    • You are also encouraged to address any safety concerns you have for your study abroad experience with an OIE Advisor and to speak with a medical professional about any health concerns you might have.
    • Make sure you make use of all of the OIE's resources in order to best choose a program to fit your needs. If you have special health or safety questions, please be sure to meet with an OIE advisor to discuss your concerns and select the best program for your situation.

    If you have a No Contact Order with another DU community member and are concerned about any implications for study abroad, please connect with the Office of Student Rights and Responsibilities (SRR) to discuss. If a future No Contact Order is issued after applying to study abroad, it is your responsibility to inform SRR if you would like additional support to think through any possible next steps.>

  • How will my identity affect my abroad experience?

    In addition to the educational, travel, health and safety, and adjustment issues facing study abroad students, students will have additional identity-related considerations when deciding whether, where, and how to take advantage of international opportunities. We encourage you to consult our Diversity and Identity Abroad page for resources.

    Speak with your OIE advisor early on in your program choice process if you have questions!

  • What do other students say?

    Many students find it helpful to get a student perspective on programs they're considering.

    DU Abroad Peer Advisors

    Our DU Abroad Peer Advisors are a great resource and understand the experience! They recently studied abroad so they can share their own experiences on how they narrowed down their options to the right program for them. You can email them at or come by drop-in advising to talk to them.

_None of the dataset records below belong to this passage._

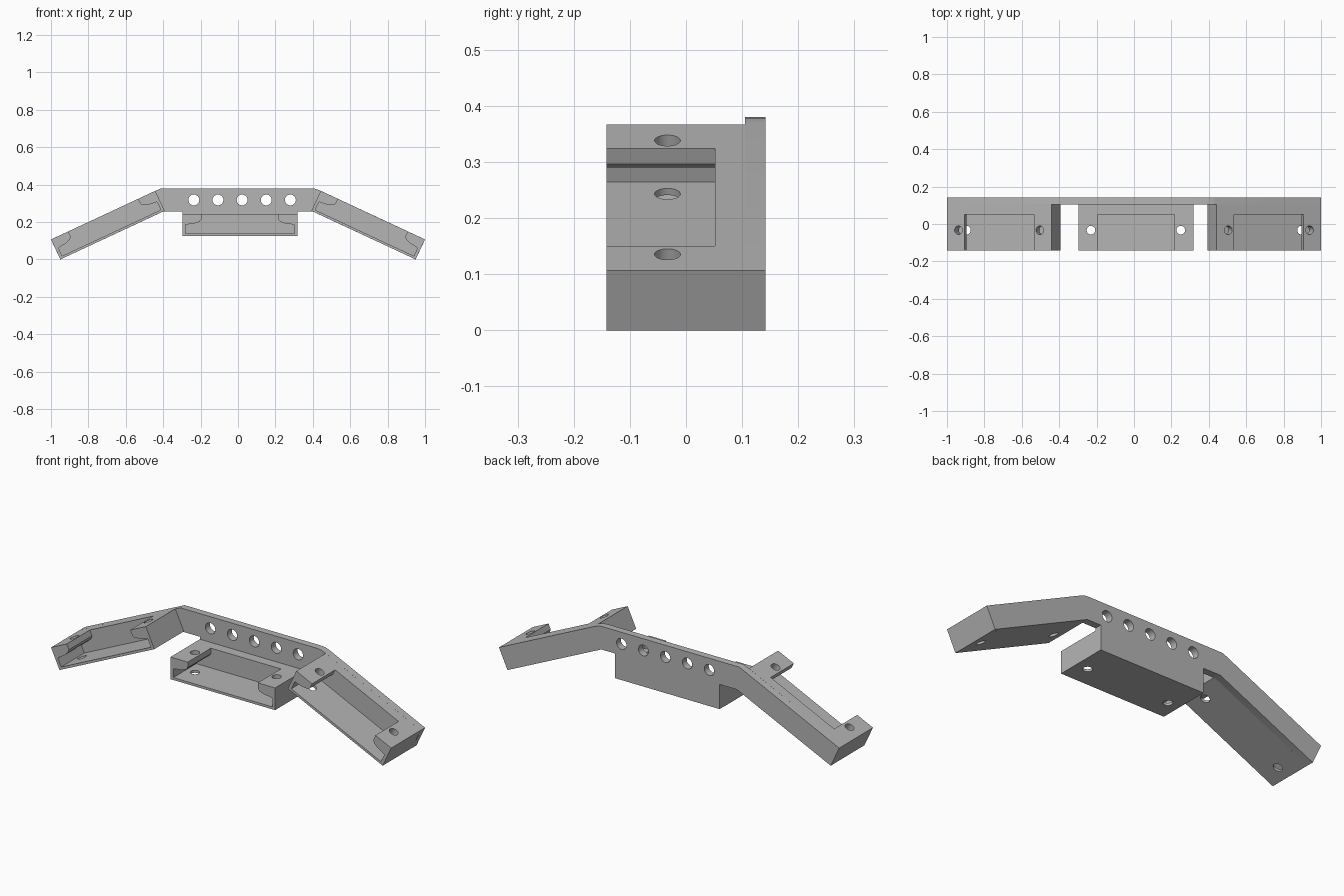
import bpy, bmesh, math
from mathutils import Matrix

if "Cube" in bpy.data.objects:
    bpy.data.objects.remove(bpy.data.objects["Cube"])

grey = bpy.data.materials.new("matte grey")
grey.use_nodes = True
colour = (0.46, 0.46, 0.46, 1)
grey.diffuse_color = colour
grey.node_tree.nodes["Principled BSDF"].inputs["Base Color"].default_value = colour

FRONT, STEP, BACK = -0.142, 0.105, 0.142
HOLE_Y = -0.033
HALF, HEIGHT, TILT = 0.3075, 0.118, math.radians(25)


def make_object(name, bm):
    bmesh.ops.recalc_face_normals(bm, faces=bm.faces)
    mesh = bpy.data.meshes.new(name)
    bm.to_mesh(mesh)
    bm.free()
    mesh.materials.append(grey)
    obj = bpy.data.objects.new(name, mesh)
    bpy.context.collection.objects.link(obj)
    return obj


def prism(name, outline, y0, y1):
    """Extrude an outline in the xz plane from y0 to y1."""
    bm = bmesh.new()
    face = bm.faces.new([bm.verts.new((x, y0, z)) for x, z in outline])
    new = bmesh.ops.extrude_face_region(bm, geom=[face])["geom"]
    moved = [v for v in new if isinstance(v, bmesh.types.BMVert)]
    bmesh.ops.translate(bm, verts=moved, vec=(0, y1 - y0, 0))
    return make_object(name, bm)


def rod(name, location, radius, along_y=False):
    bm = bmesh.new()
    turn = Matrix.Rotation(math.pi / 2 if along_y else 0, 4, "X")
    bmesh.ops.create_cone(bm, cap_ends=True, segments=32, radius1=radius,
                          radius2=radius, depth=0.4,
                          matrix=Matrix.Translation(location) @ turn)
    return make_object(name, bm)


def cut(obj, cutter):
    bpy.context.view_layer.objects.active = obj
    mod = obj.modifiers.new("cut", "BOOLEAN")
    mod.operation, mod.solver, mod.object = "DIFFERENCE", "EXACT", cutter
    bpy.ops.object.modifier_apply(modifier=mod.name)
    bpy.data.objects.remove(cutter)


def finish(obj):
    bpy.ops.object.select_all(action="DESELECT")
    obj.select_set(True)
    bpy.context.view_layer.objects.active = obj
    bpy.ops.object.shade_smooth_by_angle(angle=math.radians(25))


# Half of the pocket section: wide slot below, narrower opening above
pocket_half = [(0.291, 0.013), (0.291, 0.059), (0.285, 0.061), (0.243, 0.066),
               (0.216, 0.076), (0.206, 0.088), (0.205, 0.2)]
pocket = pocket_half + [(-u, w) for u, w in reversed(pocket_half)]


def tray(name, x, z, angle):
    box = [(-HALF, 0), (HALF, 0), (HALF, HEIGHT), (-HALF, HEIGHT)]
    obj = prism(name, box, FRONT, STEP)
    cut(obj, prism("pocket_cutter", pocket, FRONT - 0.1, 0.052))
    for side in (-1, 1):
        cut(obj, rod("screw_cutter", (side * 0.24, HOLE_Y, 0.06), 0.023))
    obj.data.transform(Matrix.Translation((x, 0, z)) @ Matrix.Rotation(angle, 4, "Y"))
    finish(obj)


# Three open trays
tray("centre_tray", 0.01, 0.126, 0)
tray("left_tray", 0.671, 0.13, TILT)
tray("right_tray", -0.671, 0.13, -TILT)

# Back plate joining the trays, with a row of round holes
plate = prism("back_plate", [
    (-1, 0.107), (-0.95, 0), (-0.398, 0.257), (-0.297, 0.257), (-0.297, 0.126),
    (0.318, 0.126), (0.318, 0.257), (0.398, 0.257), (0.95, 0), (1, 0.107),
    (0.436, 0.37), (0.412, 0.378), (0.39, 0.38), (-0.413, 0.38)], STEP, BACK)
for i in range(-2, 3):
    cut(plate, rod("hole_cutter", (0.022 + i * 0.129, 0.12, 0.318), 0.029, True))
finish(plate)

    Questions to ask a returnee

    • What surprised you - academically, socially, culturally & physically?
    • What do you wish you'd known before you left?
    • What was your experience with the program? How do you think it was different from other students?
    • What was arrival like? How about registration, orientation, classes, housing, making friends...
  • What kind of academic style is best for me?

    Different countries and programs offer different styles/structures of academic instruction and ways of assessing students. It is important to take these differences into consideration when selecting a study abroad program.

    Know the Program’s Academic System

    The academic system in the US is very different than most other countries’. Be sure you understand the differences.

    • Independence & Ambiguity of Non U.S. Systems:
      • Learning can be mostly independent and self-directed.
      • Classes tend to be lecture-based, less structured, and meet less often.
      • Syllabi can be vague.
      • Instructors are often less accessible.
      • Reasoning behind grades may be less transparent.

    It’s up to you to make sure you understand the professor’s expectations and how you’ll be graded

    • Grading Differences: Many other countries have only one test or paper that makes up 100% of your grade for the entire class.
    • Later Registration: Registration may not be finalized until you arrive. Have backup classes ready in case you run into scheduling conflicts or full sections.
    • Focus on One Discipline: Students in most other countries study only in their major for their entire 3-year degree. They don’t take general courses. Rather, they develop a deep understanding of their own subject.

    Programs based on the U.S. Academic System:

    • Instructors are likely to be local and may have different teaching styles.
    • Academics will still be influenced by the local system, and the differences above may still be common.

    Programs based on the local Academic System:

    • You are likely to be immersed in the local academic system, which may include the differences above.

    Please read the academic description of your program in your Program Brochure and see our Academic Differences Around the World page for more details.